Any Federals moving against the stockade would be subject to a galling fire, leaving Beatty to conclude that “it would be useless to expose my infantry” without support. Instead, he called up two batteries, and once emplaced, ten Union cannon opened up against both the Confederate guns and the stockade. Within “forty minutes,” the Rebel artillery was overwhelmed and fell back, allowing Beatty to push a skirmish line forward. There was still the matter of the stockade, however.

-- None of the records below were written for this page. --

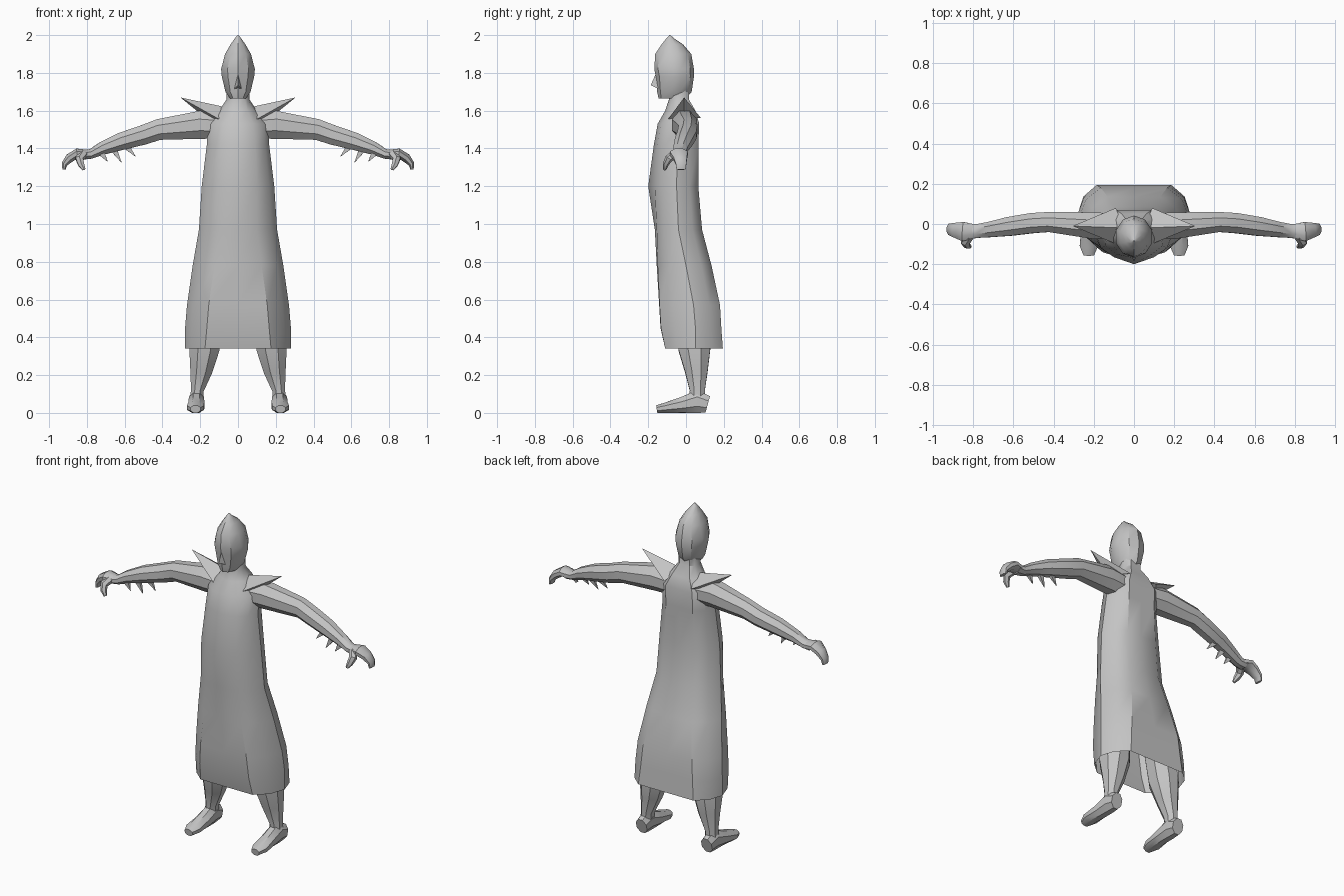
import bpy, bmesh, math
from mathutils import Vector

grey = bpy.data.materials.new("plain grey")
grey.diffuse_color = (0.55, 0.55, 0.55, 1)


def make(name, verts, faces, mirror=False):
    mesh = bpy.data.meshes.new(name)
    mesh.from_pydata([tuple(v) for v in verts], [], faces)
    bm = bmesh.new()
    bm.from_mesh(mesh)
    bmesh.ops.recalc_face_normals(bm, faces=bm.faces)
    bm.to_mesh(mesh)
    bm.free()
    mesh.materials.append(grey)
    ob = bpy.data.objects.new(name, mesh)
    bpy.context.collection.objects.link(ob)
    if mirror:
        mod = ob.modifiers.new("mirror", 'MIRROR')
        mod.use_mirror_merge = False
    return ob


def loft(name, rings, mirror=False, cap_start=True, cap_end=True):
    n = len(rings[0])
    verts = [p for r in rings for p in r]
    faces = [(i * n + j, i * n + (j + 1) % n, (i + 1) * n + (j + 1) % n, (i + 1) * n + j)
             for i in range(len(rings) - 1) for j in range(n)]
    if cap_start:
        faces.append(tuple(range(n)))
    if cap_end:
        faces.append(tuple(range(len(verts) - n, len(verts))))
    return make(name, verts, faces, mirror)


def tube(name, path, ref=(0, 1, 0), sides=8):
    """Mirrored limb. Path points: x, y, z, radius along ref, radius across."""
    pts = [Vector(p[:3]) for p in path]
    k = 1 / math.cos(math.pi / sides)
    rings = []
    for i, p in enumerate(path):
        t = (pts[min(i + 1, len(pts) - 1)] - pts[max(i - 1, 0)]).normalized()
        u = Vector(ref)
        u = (u - t * u.dot(t)).normalized()
        v = t.cross(u)
        rings.append([pts[i] + u * p[3] * k * math.cos(a) + v * p[4] * k * math.sin(a)
                      for a in [(j + 0.5) * math.tau / sides for j in range(sides)]])
    return loft(name, rings, True)


# Robe: flared skirt with flat front and back panels, round torso, neck
# z, front centre y, front corner x y, side x y, back corner x y
robe = [
    (0.34, -.11, .175, -.11, .28, .05, .185, .195),
    (0.45, -.135, .165, -.133, .28, .05, .175, .187),
    (0.57, -.142, .155, -.14, .27, .04, .165, .18),
    (0.78, -.155, .125, -.15, .24, .0, .13, .135),
    (0.97, -.165, .10, -.155, .207, -.04, .10, .085),
    (1.20, -.20, .10, -.165, .192, -.05, .10, .065),
    (1.42, -.17, .09, -.15, .165, -.045, .09, .065),
    (1.53, -.15, .08, -.13, .165, -.02, .09, .07),
    (1.60, -.11, .05, -.095, .10, -.02, .06, .05),
    (1.66, -.09, .035, -.085, .06, -.035, .035, .015),
    (1.72, -.09, .035, -.085, .06, -.035, .035, .015),
]
rings = []
for z, yc, xf, yf, w, ym, xb, yb in robe:
    half = [(xf, yf), (xf + (w - xf) * .7, yf + (ym - yf) * .4), (w, ym),
            (xb + (w - xb) * .7, yb + (ym - yb) * .4), (xb, yb)]
    ring = [(0, yc)] + half + [(0, yb)] + [(-x, y) for x, y in reversed(half)]
    rings.append([(x, y, z) for x, y in ring])
loft("robe", rings, cap_start=False)

# Head with pointed hood: z, half width, front y, back y
head = [(1.665, .045, -.145, .0), (1.70, .07, -.153, .03), (1.78, .09, -.16, .042),
        (1.82, .094, -.168, .042), (1.90, .072, -.163, .028), (1.95, .042, -.13, -.015),
        (1.985, .016, -.102, -.066), (2.0, .003, -.088, -.082)]
loft("head", [[(w * math.sin(a), (f + b) / 2 - (b - f) / 2 * math.cos(a), z)
               for a in [j * math.tau / 10 for j in range(10)]] for z, w, f, b in head])

# Nose
make("nose", [(0, -.158, 1.80), (.02, -.145, 1.715), (-.02, -.145, 1.715), (0, -.187, 1.735)],
     [(0, 1, 3), (0, 3, 2), (1, 2, 3), (0, 2, 1)])

# Pointed collar wings
make("collar_wing", [(.305, -.01, 1.67), (.05, -.02, 1.615), (.10, -.095, 1.555),
                     (.17, -.01, 1.56), (.09, .08, 1.56)],
     [(0, 1, 2), (0, 2, 3), (0, 3, 4), (0, 4, 1), (1, 4, 3, 2)], True)

# Arms, hands and thumbs
tube("arm", [(.10, -.01, 1.52, .062, .068), (.2, -.008, 1.525, .066, .074),
             (.42, .01, 1.50, .05, .055), (.5, .005, 1.472, .05, .052),
             (.62, -.012, 1.437, .047, .046), (.72, -.028, 1.40, .038, .034),
             (.78, -.035, 1.37, .034, .025), (.82, -.037, 1.367, .038, .026)])
tube("hand", [(.79, -.035, 1.368, .033, .023), (.85, -.038, 1.375, .048, .025),
              (.89, -.03, 1.35, .036, .024), (.918, -.026, 1.318, .028, .016),
              (.922, -.026, 1.288, .024, .008)])
tube("thumb", [(.82, -.06, 1.37, .022, .02), (.84, -.092, 1.345, .02, .018),
               (.83, -.108, 1.315, .016, .014), (.815, -.113, 1.288, .008, .007)],
     ref=(1, 0, 0), sides=6)

# Forearm spikes, pointing down and inwards
for i, (x, z, tx, tz) in enumerate([(.59, 1.41, .543, 1.358), (.655, 1.39, .617, 1.326),
                                    (.722, 1.375, .69, 1.33)]):
    y = -.01 - .015 * i
    tube(f"forearm_spike_{i + 1}", [(x + .01, y, z + .02, .014, .018), (x, y, z, .012, .016),
                                    (tx, y - .01, tz, .001, .001)], sides=4)

# Legs and feet
tube("leg", [(.13, .0, .80, .08, .08), (.178, .045, .34, .085, .08),
             (.195, .055, .22, .06, .058), (.215, .06, .12, .04, .034),
             (.22, .06, .05, .042, .036)])
tube("foot", [(.22, .115, .045, .035, .045), (.22, .06, .06, .04, .06),
              (.22, -.02, .042, .042, .042), (.225, -.11, .027, .045, .027),
              (.225, -.155, .02, .026, .02)], ref=(1, 0, 0))

# Smooth shading with sharp creases kept
for ob in bpy.data.objects:
    ob.select_set(True)
    bpy.context.view_layer.objects.active = ob
bpy.ops.object.shade_smooth_by_angle(angle=math.radians(35))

During the action, the Rebels managed to set the Bethpage Bridge alight, which added urgency to Beatty’s mission. Losing the bridge would greatly delay any Union pursuit across the Elk for a day, maybe more; buying yet more time for Bragg to escape over the Cumberland Plateau. In response, Beatty ordered Col. Absalom B. Moore to try and capture the bridge. That couldn’t happen, however, until someone dealt with the Confederate sharpshooters garrisoning the stockade.
Moore turned to Sergeant George Marsh of Company D, asking Marsh “to lead a squad to reconnoiter, and if possible, take the stockade.” Marsh, in turn, called for volunteers: “all who are not afraid, fall in!” He “took the first 10 who stepped forward.”

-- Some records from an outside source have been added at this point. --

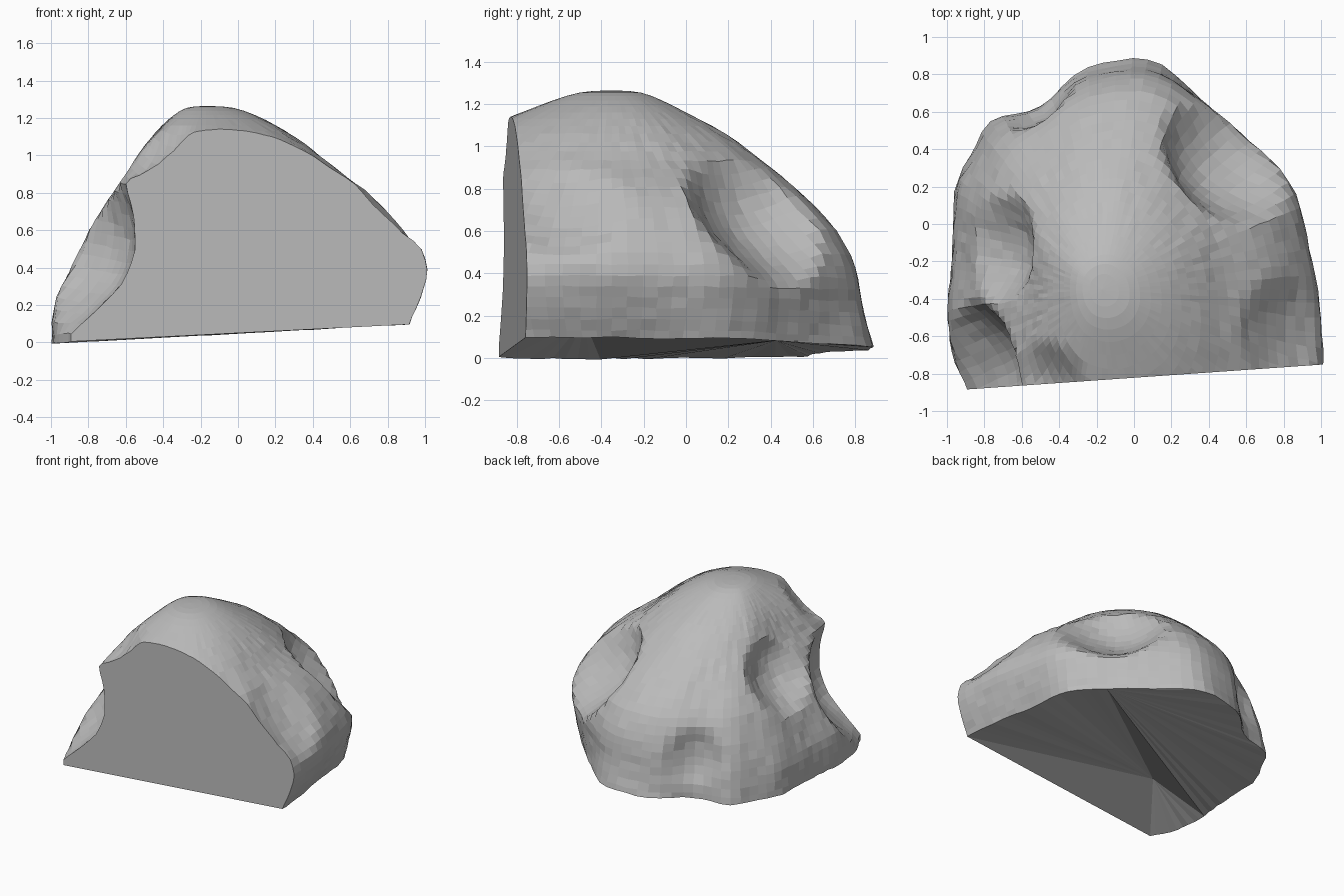
import bpy, bmesh, math, random
from mathutils import Vector

if "Cube" in bpy.data.objects:
    bpy.data.objects.remove(bpy.data.objects["Cube"])

random.seed(4)
APEX = Vector((-0.17, -0.35))
SEGMENTS, ROWS = 96, 30

# Plan outline, running past the sliced front
OUTLINE = [(0.98, -0.4), (0.92, -0.1), (0.89, 0.17), (0.76, 0.36), (0.57, 0.52), (0.35, 0.7),
           (0.13, 0.89), (-0.03, 0.89), (-0.32, 0.82), (-0.42, 0.67), (-0.58, 0.59), (-0.78, 0.57),
           (-0.86, 0.38), (-0.96, 0.22), (-0.97, -0.2), (-1.0, -0.45), (-0.97, -0.72), (-0.88, -0.9),
           (-0.8, -1.3), (-0.3, -1.7), (0.4, -1.65), (0.9, -1.25), (1.02, -0.78)]

# Spread of the slope at each height, towards each side
HEIGHTS = [1.265, 1.25, 1.17, 1.06, 0.92, 0.78, 0.6, 0.4, 0.2, 0]
RIGHT = [0, .14, .3, .44, .59, .78, .92, 1, .97, .91]
LEFT = [0, .14, .27, .38, .48, .61, .75, .87, .98, 1]
BACK = [0, .13, .28, .45, .61, .74, .88, .95, .97, 1]
FRONT = [0, .13, .30, .5, .68, .8, .9, .97, 1, 1]

# Hollows: centre, radius, push
HOLLOWS = [((0.51, 0.35, 0.68), 0.40, (-0.15, -0.11, -0.10)),
           ((-0.69, -0.13, 0.72), 0.30, (0.13, 0.0, -0.05)),
           ((-0.88, -0.87, 0.50), 0.46, (0.24, 0.10, -0.06)),
           ((-0.47, -0.87, 1.06), 0.24, (0.04, 0.0, -0.07)),
           ((0.80, -0.58, 0.70), 0.32, (-0.07, 0.0, -0.05)),
           ((-0.50, 0.60, 0.33), 0.22, (0.03, -0.05, 0.0))]


def spline(values, t):
    """Smooth interpolation along an open list, t in 0..1."""
    n = len(values) - 1
    i = min(int(t * n), n - 1)
    f = t * n - i
    a, b, c, d = (values[max(0, min(n, i + k))] for k in (-1, 0, 1, 2))
    return b + 0.5 * f * (c - a + f * (2*a - 5*b + 4*c - d + f * (3*(b - c) + d - a)))


def outline_radius(angle):
    """Distance from the apex to the outline in one direction."""
    ray = Vector((math.cos(angle), math.sin(angle)))
    for i, p in enumerate(OUTLINE):
        a = Vector(p) - APEX
        b = Vector(OUTLINE[(i + 1) % len(OUTLINE)]) - APEX
        den = ray.cross(b - a)
        s = a.cross(ray) / den if den else -1
        if 0 <= s <= 1 and (a + (b - a) * s).dot(ray) > 0:
            return (a + (b - a) * s).length
    return 1.0


def averaged(i, reach):
    near = [raw[(i + k) % SEGMENTS] for k in range(-reach, reach + 1)]
    return sum(near) / len(near)


def surface_point(i, t):
    c, s = math.cos(angles[i]), math.sin(angles[i])
    across = RIGHT if c > 0 else LEFT
    along = BACK if s > 0 else FRONT
    spread = spline(across, t) * c * c + spline(along, t) * s * s
    # The outline is rounder higher up
    r = spread * (averaged(i, 1) * t * t + averaged(i, 6) * (1 - t * t))
    p = Vector((APEX.x + r * c, APEX.y + r * s, spline(HEIGHTS, t)))
    p.z += (0.05 + 0.053 * p.x) * max(0, 1 - p.z / 0.8) ** 2
    shift = Vector()
    for centre, radius, push in HOLLOWS:
        k = 1 - ((p - Vector(centre)).length / radius) ** 2
        if k > 0:
            shift += Vector(push) * k ** 1.2
    rough = Vector([random.uniform(-1, 1) for _ in range(3)]) * 0.004
    return p + shift + rough * min(1, max(0, 4 * t - 0.6))


# Rounded shell
angles = [2 * math.pi * i / SEGMENTS for i in range(SEGMENTS)]
raw = [outline_radius(a) for a in angles]
bm = bmesh.new()
top = bm.verts.new((APEX.x, APEX.y, HEIGHTS[0]))
rings = [[bm.verts.new(surface_point(i, j / ROWS)) for i in range(SEGMENTS)]
         for j in range(1, ROWS + 1)]
for i in range(SEGMENTS):
    n = (i + 1) % SEGMENTS
    bm.faces.new((top, rings[0][i], rings[0][n]))
    for upper, lower in zip(rings, rings[1:]):
        bm.faces.new((upper[i], lower[i], lower[n], upper[n]))

# Straight slice across the front, closed by a flat face
cut = bmesh.ops.bisect_plane(bm, geom=bm.verts[:] + bm.edges[:] + bm.faces[:], dist=1e-5,
                             plane_co=(0, -0.822, 0), plane_no=(0.07, -1, 0), clear_outer=True)
edges = [g for g in cut["geom_cut"] if isinstance(g, bmesh.types.BMEdge)]
ends = [v for v in {v for e in edges for v in e.verts} if sum(e in edges for e in v.link_edges) == 1]
front_edge = bm.edges.new(ends)
front = bmesh.ops.triangle_fill(bm, edges=edges + [front_edge], use_beauty=True, normal=(0, -1, 0))
for g in front["geom"]:
    if isinstance(g, bmesh.types.BMFace):
        g.smooth = True

# Hollow underside: one fan from a raised point, one from the back right rim
rim = [e for e in bm.edges if len(e.link_faces) == 1]
rim_verts = {v for e in rim for v in e.verts}
raised = bm.verts.new((-0.58, -0.48, 0.18))
corner = min(rim_verts, key=lambda v: (v.co.xy - Vector((0.6, 0.45))).length)


def hub(edge):
    mid = (edge.verts[0].co + edge.verts[1].co) / 2
    on_right = mid.x > 0 and mid.y < corner.co.y
    on_left = mid.x < 0 and mid.y < -0.4
    return raised if edge == front_edge or on_right or on_left else corner


for e in rim:
    e.smooth = False
    if corner not in e.verts or hub(e) == raised:
        bm.faces.new((*e.verts, hub(e)))
for v in rim_verts - {corner}:
    if len({hub(e) for e in rim if v in e.verts}) == 2:
        bm.faces.new((v, raised, corner))
bmesh.ops.recalc_face_normals(bm, faces=bm.faces[:])

stone = bpy.data.materials.new("stone grey")
stone.use_nodes = True
stone.diffuse_color = (0.5, 0.5, 0.5, 1)
stone.node_tree.nodes["Principled BSDF"].inputs["Base Color"].default_value = (0.5, 0.5, 0.5, 1)

mesh = bpy.data.meshes.new("boulder")
bm.to_mesh(mesh)
bm.free()
mesh.materials.append(stone)
boulder = bpy.data.objects.new("boulder", mesh)
bpy.context.collection.objects.link(boulder)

Deploying his small band, once they were ready, Marsh led the way down towards the enemy “at a double-quick.” They did so, the Sergeant recalled, “under a heavy fire of musketry and artillery” from both the south bank of the river “and at first from the stockade.” Amazingly, all eleven Yankees survived the dash to reach the stockade wall, unwounded.

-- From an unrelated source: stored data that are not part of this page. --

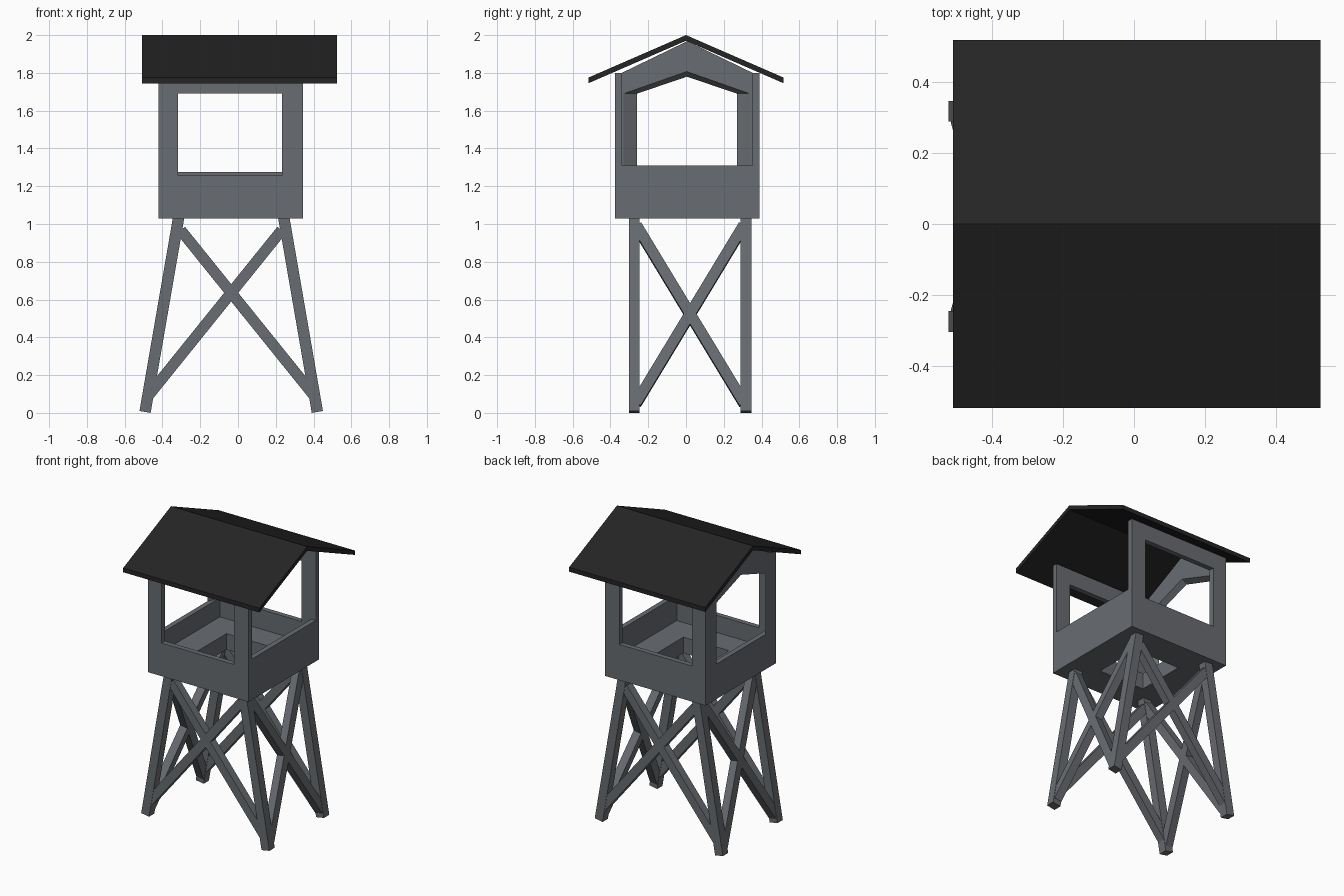
import bpy, bmesh
from mathutils import Vector, Matrix

cube = bpy.data.objects.get("Cube")
if cube:
    bpy.data.objects.remove(cube, do_unlink=True)


def material(name, color):
    m = bpy.data.materials.new(name)
    m.use_nodes = True
    m.diffuse_color = (*color, 1)
    m.node_tree.nodes["Principled BSDF"].inputs["Base Color"].default_value = (*color, 1)
    return m


GREY = material("weathered grey", (0.14, 0.15, 0.165))
BLACK = material("roof black", (0.018, 0.018, 0.018))


def finish(name, bm, mat):
    bmesh.ops.recalc_face_normals(bm, faces=bm.faces)
    me = bpy.data.meshes.new(name)
    bm.to_mesh(me)
    bm.free()
    me.materials.append(mat)
    ob = bpy.data.objects.new(name, me)
    bpy.context.collection.objects.link(ob)
    return ob


def box(name, lo, hi, mat=GREY):
    bm = bmesh.new()
    lo, hi = Vector(lo), Vector(hi)
    size = Matrix.Diagonal((*(hi - lo), 1))
    bmesh.ops.create_cube(bm, size=1, matrix=Matrix.Translation((lo + hi) / 2) @ size)
    return finish(name, bm, mat)


def beam(name, a, b, normal, width, depth):
    """Square-cut timber from a to b; depth runs along normal."""
    a, b = Vector(a), Vector(b)
    d = (b - a).normalized()
    n = Vector(normal)
    n = (n - d * n.dot(d)).normalized()
    w = n.cross(d)
    rot = Matrix((w, n, d)).transposed().to_4x4()
    size = Matrix.Diagonal((width, depth, (b - a).length, 1))
    bm = bmesh.new()
    bmesh.ops.create_cube(bm, size=1, matrix=Matrix.Translation((a + b) / 2) @ rot @ size)
    return finish(name, bm, GREY)


def frame(name, outer, hole_a, hole_b, place, a, b):
    """Panel with an opening, between depths a and b; the hole may splay."""
    bm = bmesh.new()
    rings = [[bm.verts.new(place(u, v, d)) for u, v in pts]
             for pts, d in ((outer, a), (hole_a, a), (hole_b, b), (outer, b))]
    n = len(outer)
    for k in range(4):
        r, s = rings[k], rings[(k + 1) % 4]
        for i in range(n):
            j = (i + 1) % n
            bm.faces.new((r[i], r[j], s[j], s[i]))
    return finish(name, bm, GREY)


def rect(u0, u1, v0, v1):
    return [(u0, v0), (u1, v0), (u1, v1), (u0, v1)]


def house(u0, u1, v0, v1, peak):
    return [(u0, v0), (u1, v0), (u1, v1), ((u0 + u1) / 2, peak), (u0, v1)]


# Cabin limits
X0, X1, Y0, Y1 = -0.42, 0.343, -0.375, 0.388
BASE, EAVE, T = 1.03, 1.80, 0.035
FLOOR = 1.14

# Floor with square hatch
frame("floor", rect(X0 + 0.01, X1 - 0.01, Y0 + 0.01, Y1 - 0.01),
      *[rect(-0.21, 0.135, -0.165, 0.175)] * 2,
      lambda u, v, d: (u, v, d), BASE, FLOOR)

# Front and back walls with windows
for name, y, sill in (("front_wall", Y0, 1.257), ("back_wall", Y1 - T, 1.274)):
    frame(name, rect(X0, X1, BASE, EAVE), *[rect(-0.317, 0.233, sill, 1.69)] * 2,
          lambda u, v, d: (u, d, v), y, y + T)

# Gable wall with splayed five-sided opening
frame("gable_wall", house(Y0 + T, Y1 - T, BASE, EAVE, 1.968),
      house(-0.26, 0.27, 1.27, 1.69, 1.78),
      house(-0.33, 0.338, 1.27, 1.69, 1.807),
      lambda u, v, d: (d, u, v), X0, X0 + T)

# Low wall on the open side
box("open_side_low_wall", (X1 - T, Y0 + T, BASE), (X1, Y1 - T, 1.31))

# Pitched roof
R, TOP, LOW, THICK = 0.517, 2.0, 1.775, 0.03
bm = bmesh.new()
profile = [(-R, LOW), (0, TOP), (R, LOW), (R, LOW - THICK), (0, TOP - THICK), (-R, LOW - THICK)]
ends = [[bm.verts.new((x, y, z)) for y, z in profile] for x in (-0.508, 0.524)]
for i in range(6):
    j = (i + 1) % 6
    bm.faces.new((ends[0][i], ends[0][j], ends[1][j], ends[1][i]))
for e in ends:
    bm.faces.new((e[0], e[1], e[4], e[5]))
    bm.faces.new((e[1], e[2], e[3], e[4]))
finish("roof", bm, BLACK)

# Splayed legs
MID, FOOT, HEAD = -0.036, 0.457, 0.279
LEG_Y = {"front": -0.274, "back": 0.317}
SIDES = {"left": 1, "right": -1}


def leg_x(s, z):
    return MID + s * (FOOT + (HEAD - FOOT) * z / BASE)


for end, y in LEG_Y.items():
    for side, s in SIDES.items():
        beam(f"{end}_{side}_leg", (leg_x(s, 0.005), y, 0.005),
             (leg_x(s, 1.07), y, 1.07), (0, 1, 0), 0.06, 0.058)

# Crossed braces on front and back
for end, y in LEG_Y.items():
    for side, s in SIDES.items():
        beam(f"{end}_brace_{side}", (MID - s * 0.267, y, 0.967),
             (MID + s * 0.443, y, 0.086), (0, 1, 0), 0.058, 0.054)

# Crossed braces on the two sides, leaning with the legs
for side, s in SIDES.items():
    lean = (s * BASE, 0, FOOT - HEAD)
    for k, (top, low) in enumerate(((-0.262, 0.307), (0.305, -0.264))):
        beam(f"{side}_side_brace_{k + 1}", (leg_x(s, 0.99), top, 0.99),
             (leg_x(s, 0.05), low, 0.05), lean, 0.057, 0.055)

Here, the next surprise occurred. Marsh and his compatriots had so far not fired a shot. They now, according to Marsh, “forced and entrance into the stockade . . . [and] emptied our rifles into the Confederates” inside. This fusillade did the trick. “Upon seeing us enter the fort,” said Marsh, the Rebels “climbed the stockade[‘s]” opposite wall “and ran up the bank.”
The 104th’s regimental history noted that the dozen rebels left to hold the stockade, “seized with a panic at the bold action, left in confusion, swimming the Elk, took to the woods, from which they sent back a few shots. The [assault] party was soon after ordered back and received the personal thanks of the General. [Beatty.] Captain [George W.] Howe, with Company B, was then sent down with a detail to put out the fire at the bridge.” Howe and his men extinguished the flames and saved the bridge in sound enough condition to be used to cross the infantry.
Marsh’s dramatic charge was observed with enthusiasm by Beatty, Col. Moore, and numerous other federal observers. They never forgot it, and, in 1897, Sergeant Marsh and his companions were each awarded the Medal of Honor. Of those ten men who made the charge, only seven could be named in 1897, and are recorded for posterity. In addition to Marsh, they were John Shapland, Oscar Slagle, Reuben Smalley, Charles Stacey, Richard J. Gage, and Samuel F. Holland. Marsh’s citation reads: “for having led a small party at Elk River July 2, 1863, captured a stockade and saved the bridge.”
Earlier this year, I traveled to Ottawa, Illinois, looking for the grave of a particular soldier: Major General W. H. L. Wallace, who was mortally wounded at Shiloh. However, I also knew that the 104th was from that area, with several veterans of the 104th buried there.
David Powell and Eric Wittenberg have co-authored a new volume on Tullahoma, recently published by Savas Beatie: Tullahoma: The Forgotten Campaign that Changed the Course of the Civil War, June 23-July, 1863